Monday, March 12, 2012

Leadership Development and China

I’ll be traveling to Shanghai, China to begin discussions with a large state-owned company that’s interested in our executive development programs.

I’ve been to China and Asia before, but it’s been a while. Also, I’ve never actually been involved in a business negotiation process with the Chinese.

Here’s what I know:

1. You MUST understand the roots of Chinese culture in order to understand the elements of Chinese negotiations. Things like Guanxi (personal connections), Shehui Dengji (social status), Jiejian (thrift), and Maianzi (“Face”) will all come into play at one time or another. A lack of understanding leads to frustration and a lack of business.

2. While there are differences in context and culture, generally speaking, the principles of leadership and management are universal.

3. Drink only bottled beverages.

Fortunately, I have lots of smart readers from all over the world with tons of experience to share. How about passing along some of that wisdom for me and my readers?

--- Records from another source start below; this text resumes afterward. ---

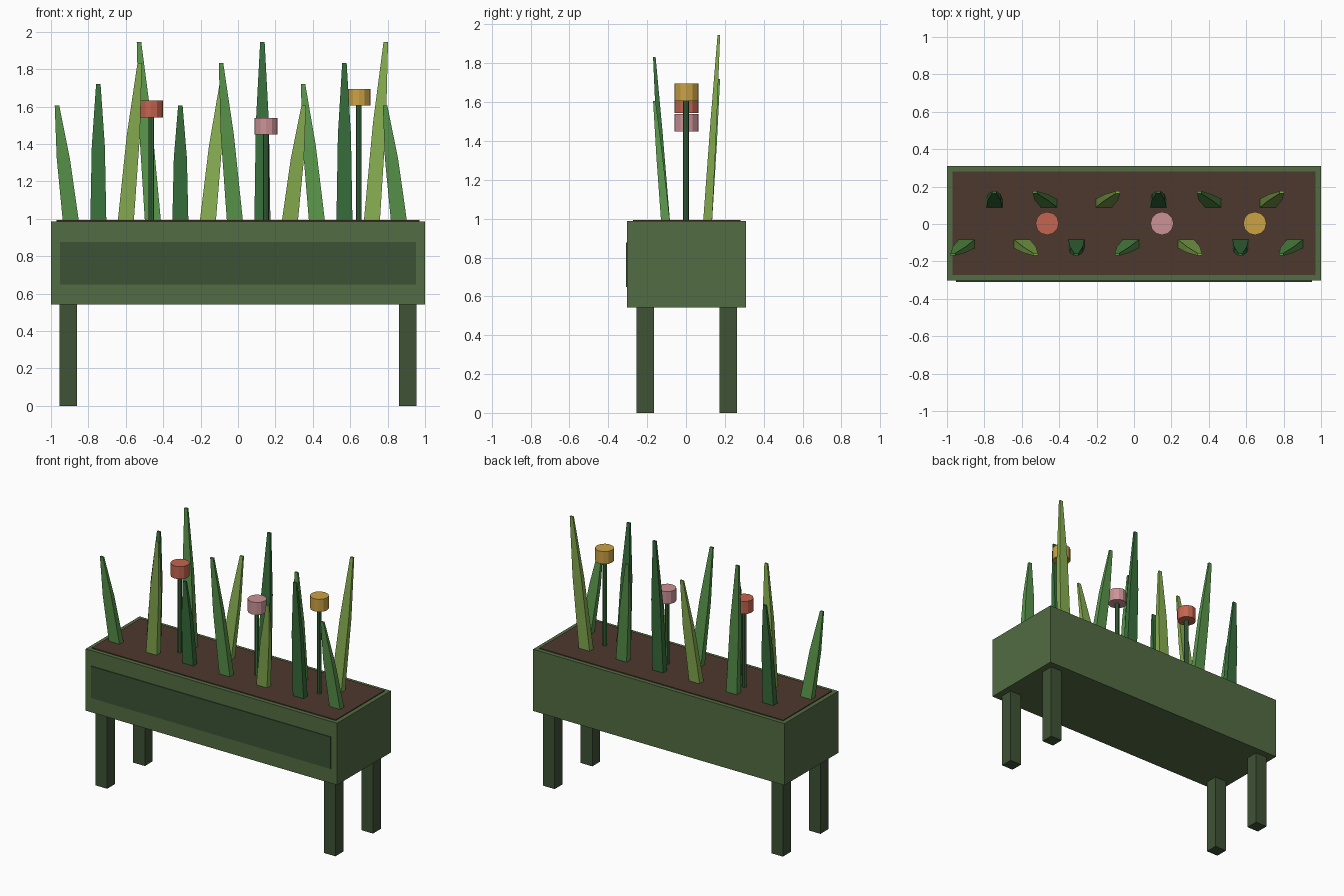
import bpy, bmesh
from mathutils import Vector

if "Cube" in bpy.data.objects:
    bpy.data.objects.remove(bpy.data.objects["Cube"])


def material(name, rgb):
    m = bpy.data.materials.new(name)
    m.diffuse_color = (*rgb, 1)
    m.use_nodes = True
    m.node_tree.nodes["Principled BSDF"].inputs["Base Color"].default_value = m.diffuse_color
    return m


GREEN = material("planter green", (0.085, 0.15, 0.055))
PANEL = material("panel green", (0.045, 0.085, 0.035))
LEG = material("leg green", (0.05, 0.085, 0.035))
SOIL = material("soil brown", (0.075, 0.04, 0.027))
STEM = material("stem green", (0.045, 0.15, 0.05))
LEAVES = [material("leaf mid", (0.1, 0.3, 0.07)),
          material("leaf dark", (0.04, 0.16, 0.045)),
          material("leaf light", (0.24, 0.42, 0.08))]


def finish(name, bm, mat):
    bmesh.ops.recalc_face_normals(bm, faces=bm.faces)
    mesh = bpy.data.meshes.new(name)
    bm.to_mesh(mesh)
    bm.free()
    mesh.materials.append(mat)
    obj = bpy.data.objects.new(name, mesh)
    bpy.context.collection.objects.link(obj)
    return obj


def box(name, lo, hi, mat):
    lo, hi = Vector(lo), Vector(hi)
    bm = bmesh.new()
    bmesh.ops.create_cube(bm, size=1)
    bmesh.ops.scale(bm, vec=hi - lo, verts=bm.verts)
    bmesh.ops.translate(bm, vec=(lo + hi) / 2, verts=bm.verts)
    return finish(name, bm, mat)


def cylinder(name, x, y, z0, z1, r, sides, mat):
    bm = bmesh.new()
    bmesh.ops.create_cone(bm, cap_ends=True, segments=sides, radius1=r, radius2=r, depth=z1 - z0)
    bmesh.ops.translate(bm, vec=(x, y, (z0 + z1) / 2), verts=bm.verts)
    return finish(name, bm, mat)


def leaf(name, base, tip, mat):
    # three rectangular rings: base, shoulder, tip
    bm = bmesh.new()
    base, tip = Vector(base), Vector(tip)
    rings = []
    for t, w, d in ((0, 0.086, 0.046), (0.55, 0.07, 0.032), (1, 0.024, 0.013)):
        c = base.lerp(tip, t)
        rings.append([bm.verts.new(c + Vector((sx * w / 2, sy * d / 2, 0)))
                      for sx, sy in ((-1, -1), (1, -1), (1, 1), (-1, 1))])
    for a, b in zip(rings, rings[1:]):
        for i in range(4):
            j = (i + 1) % 4
            bm.faces.new((a[i], a[j], b[j], b[i]))
    bm.faces.new(rings[0])
    bm.faces.new(rings[-1])
    return finish(name, bm, mat)


YC = 0.003  # trough is offset by the front panel thickness

# trough, soil and front panel
box("trough", (-1, YC - 0.306, 0.543), (1, YC + 0.306, 0.987), GREEN)
box("soil", (-0.97, YC - 0.277, 0.96), (0.97, YC + 0.277, 0.993), SOIL)
box("front_panel", (-0.952, -0.309, 0.648), (0.952, -0.295, 0.877), PANEL)

# legs
for sx, nx in ((-1, "left"), (1, "right")):
    for sy, ny in ((-1, "front"), (1, "back")):
        x, y = sx * 0.908, YC + sy * 0.214
        box(f"{ny}_{nx}_leg", (x - 0.046, y - 0.045, 0), (x + 0.046, y + 0.045, 0.543), LEG)

# leaves alternate front/back; lean cycles by 3, height by 4
for i in range(13):
    x = -0.893 + i * 0.1462
    side = 1 if i % 2 else -1
    lean = (i % 3 - 1) * 0.075
    leaf(f"leaf_{i + 1}", (x, YC + side * 0.108, 0.98),
         (x + lean, YC + side * 0.166, 1.607 + (i % 4) * 0.113), LEAVES[i % 3])

# flowers
for name, x, z, rgb in (("red", -0.464, 1.543, (0.55, 0.13, 0.08)),
                        ("pink", 0.15, 1.45, (0.6, 0.29, 0.31)),
                        ("yellow", 0.646, 1.605, (0.6, 0.36, 0.06))):
    cylinder(f"{name}_flower_stem", x, 0, 0.98, z + 0.01, 0.0155, 8, STEM)
    cylinder(f"{name}_flower_head", x, YC, z, z + 0.09, 0.062, 12, material(f"{name} petal", rgb))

1. What advice do you have for doing business with China?

2. What advice do you have when it comes to executive/management/leadership development and China?

3. Any travel tips?

In addition to publishing your comment and being a valuable resource to me and other readers, I’ll offer a prize (a book or gift from China), using To be eligible for the drawing, you must leave me a way to contact you (Twitter or email).

Entries must be received by next Monday, March 19th, 2012.


Unknown said...

1. What advice do you have for doing business with China?

Understand that a signed contract is clearly understood as the start point of negotiation and having reached that point your real discussions are only beginning. Any ambiguity in the contract will be the focus of future discussions. If you haven't explicitly defined the quality of product/service you are procuring make sure if it really is the great deal you think you just scored as you will often find that a 1 USD shirt you bought on a great bargain, is in fact just that, a 1USD shirt.

When you have developed a good relationship with a Chinese company you will find that they can be incredibly loyal and good partners, but that will take time and commitment, and is best achieved by frequent face to face interactions. If you can either learn some mandarin, as the consideration is greatly appreciated.

Lastly, do not be intimidated by the invocation of the long history of the Chinese culture. Many foreigners in China feel a need to subsume their own culture out of respect, but a partnership is formed by equals, and respecting their culture while not giving up your own values and culture will lead to finding a compromise between both cultures will lead to a better long term relationship.

2. What advice do you have when it comes to executive/management/leadership development and China?

Particularly outside Shanghai and Hong Kong, you will find that the traditional leadership models still apply, in that age of the candidate and family connection are the predominant factors in leadership selection, trumping relevant experience, knowledge or training. As a foreigner you will be excused if you don't fit this model, and your very exemption may mean that you find more skilled junior local people will attempt to use you to circumvent this barrier. Be careful of the battles you fight on their behalf as the resulting loss of face for the senior person may cost you a good relationship.

Any travel tips?

Don't just live off McDonald's and KFC, the range of good and interesting local cuisine is incredible and varied and most of it doesn't include the very strange ingredients you hear tales of - although those are available if you are brave enough to try them.

Dan McCarthy said...

Wow, what great tips! Thanks for taking the time to write this. I love what you said about partnership of equals and finding compromise between cultures.

Alex Dail said...

Thanks for the insight into doing business in China. I recently wrote a couple of article about Chinese style leadership here is a link to one you may find interesting: